Think About “Such Things”
Laura MacCorkleLaura MacCorkle's Weblog
- 2011 Oct 21
Finally brothers, whatever is true, whatever is noble, whatever is right, whatever is pure, whatever is lovely, whatever is admirable—if anything is excellent or praiseworthy—think about such things.
How often do we think about “such things” as Paul refers to in his exhortation to the church at Philippi in the book of Philippians? And how often does that translate to excellence in our lives?
Not often enough, right?
I dare say what most occupies our head space is that which is on our schedule or what will make us feel good or sometimes, gulp, what we shouldn’t be thinking about . . . i.e. anything that is the antithesis to the list of descriptors Paul’s called out in verse 8 above.
But today, a new film and an unusual television show have got me thinking about “such things” that I think coincide with what he is saying.
Thanks to a film called The Way, I’ve been thinking about the meaning of life, how I interact with others in community and what my purpose is in this world. It opened in limited release earlier this month and Crosswalk ran a review of it then. But the net will be cast a little farther today when The Way releases wide in many more theaters.
Directed by Emilio Estevez and starring his father Martin Sheen, this film is not one I expected to like. I know, shame on me. But we all have expectations (however uninformed or misguided they may be) before seeing a movie, right? And in this case, mine were not set very high.

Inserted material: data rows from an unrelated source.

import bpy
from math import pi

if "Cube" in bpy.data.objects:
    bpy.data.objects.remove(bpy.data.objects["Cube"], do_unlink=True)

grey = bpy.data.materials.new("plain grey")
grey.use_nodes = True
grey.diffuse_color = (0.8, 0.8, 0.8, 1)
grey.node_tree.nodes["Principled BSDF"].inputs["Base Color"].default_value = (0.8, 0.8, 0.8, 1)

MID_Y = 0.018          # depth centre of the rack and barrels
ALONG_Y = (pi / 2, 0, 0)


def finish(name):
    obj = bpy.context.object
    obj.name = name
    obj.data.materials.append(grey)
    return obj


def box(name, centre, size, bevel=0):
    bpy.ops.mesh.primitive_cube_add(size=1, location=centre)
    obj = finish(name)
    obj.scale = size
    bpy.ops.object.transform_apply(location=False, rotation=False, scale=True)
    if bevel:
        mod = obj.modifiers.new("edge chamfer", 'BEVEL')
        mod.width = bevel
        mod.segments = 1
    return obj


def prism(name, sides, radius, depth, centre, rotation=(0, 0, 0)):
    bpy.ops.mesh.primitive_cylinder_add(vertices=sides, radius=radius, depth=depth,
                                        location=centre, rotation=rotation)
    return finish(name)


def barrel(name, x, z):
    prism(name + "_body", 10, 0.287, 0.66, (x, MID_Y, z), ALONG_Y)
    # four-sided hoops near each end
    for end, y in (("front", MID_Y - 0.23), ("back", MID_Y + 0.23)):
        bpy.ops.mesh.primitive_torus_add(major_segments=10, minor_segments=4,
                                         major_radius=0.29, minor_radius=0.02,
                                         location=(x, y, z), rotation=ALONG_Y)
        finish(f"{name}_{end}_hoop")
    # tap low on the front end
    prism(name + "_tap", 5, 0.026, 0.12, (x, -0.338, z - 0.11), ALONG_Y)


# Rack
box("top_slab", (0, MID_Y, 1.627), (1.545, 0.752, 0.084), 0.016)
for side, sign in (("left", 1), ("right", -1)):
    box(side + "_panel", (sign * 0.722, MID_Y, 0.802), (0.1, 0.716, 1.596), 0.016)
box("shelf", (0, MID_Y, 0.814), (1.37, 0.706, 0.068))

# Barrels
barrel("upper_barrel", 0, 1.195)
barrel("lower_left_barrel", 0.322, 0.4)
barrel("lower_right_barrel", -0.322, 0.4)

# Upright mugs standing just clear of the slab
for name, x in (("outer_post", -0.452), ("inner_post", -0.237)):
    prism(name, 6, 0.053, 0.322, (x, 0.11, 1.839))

Thankfully, though, I was pleasantly surprised. Here is a travel lover’s visual feast that weaves a story of a father and son reconnecting (thanks to the help of other travelers) via the Camino de Santiago—the “Way of St. James”—a 500-mile pilgrimage beginning in France, weaving through the Basque Country of Spain and ending at the Cathedral of Santiago de Compostela. Sure, it moved a little slowly as the story unfolded and the miles of the pilgrims’ progress ticked by as they stopped here and there, had a few squabbles and eventually learned to trust one another. But after a while I found the meandering pace and the gorgeous scenery quite effective as my thoughts were stirred and I considered my own life path, who is on it with me (and the condition of those relationships) and what my overall journey is looking like at this point.
I had the opportunity to interview Emilio and Martin a few weeks ago and enjoyed hearing how the film’s father and son characters mirrored the acting duo’s real-life relationship and had caused them to reconsider their spiritual beliefs, as well as their places and purposes in this world.
Now, way on the other end of the life spectrum, BIO Channel’s I Survived ... Beyond and Back has also caused me to consider our earthly existence, its meaning and what I am living for while still alive and kicking.
Part of A&E Television Networks, BIO Channel (also known as Biography Channel) premiered six episodes of this documentary-style show last year. During an hour timeframe, two to three profiles of survivors who flatlined and then came back to life are powerfully told . . . by the very survivors themselves. It’s important to note that the channel takes no religious or philosophical position, so the claims of those who say they experienced heaven or hell during the moments they were pronounced dead are their very own.
I talked with Fred Grinstein, Director of Nonfiction and Alternative Programming at A&E Television Networks earlier this week, and have seen the second season’s premiere episode which airs this coming Sunday night, October 23, 2011 (check your local listings for times). To say the least, I was fascinated by the stories of Tyrone, Mick and Noelle, who each—as a result of accidents or grave medical conditions—was pronounced dead for several minutes and then came back to life.
Tyrone says he stood at the gates of hell. Mick remembers talking with Moses and then felt the Almighty’s hand on his shoulder. Noelle recollects seeing a deceased uncle in heaven before she was resuscitated.
I can tell you that it’s not kooky-crazy entertainment at all. The stories are told in a very factual and straightforward manner. But whether you believe these survivors actually encountered what they say they did in their moments of death or not, what can be verified are the changes each have made in their lives since.
While watching, I found myself thinking about what it would take to shake me out of my day-to-day complacency that is so easy to fall into. Would it take a death experience like these three individuals had gone through for me to awaken to all that God wants to do in and through my life if I would only surrender it to him?
Both I Survived ... Beyond and Back and The Way offer a lot to chew on. So consider my thoughts provoked. Because I'm thinking about “such things.”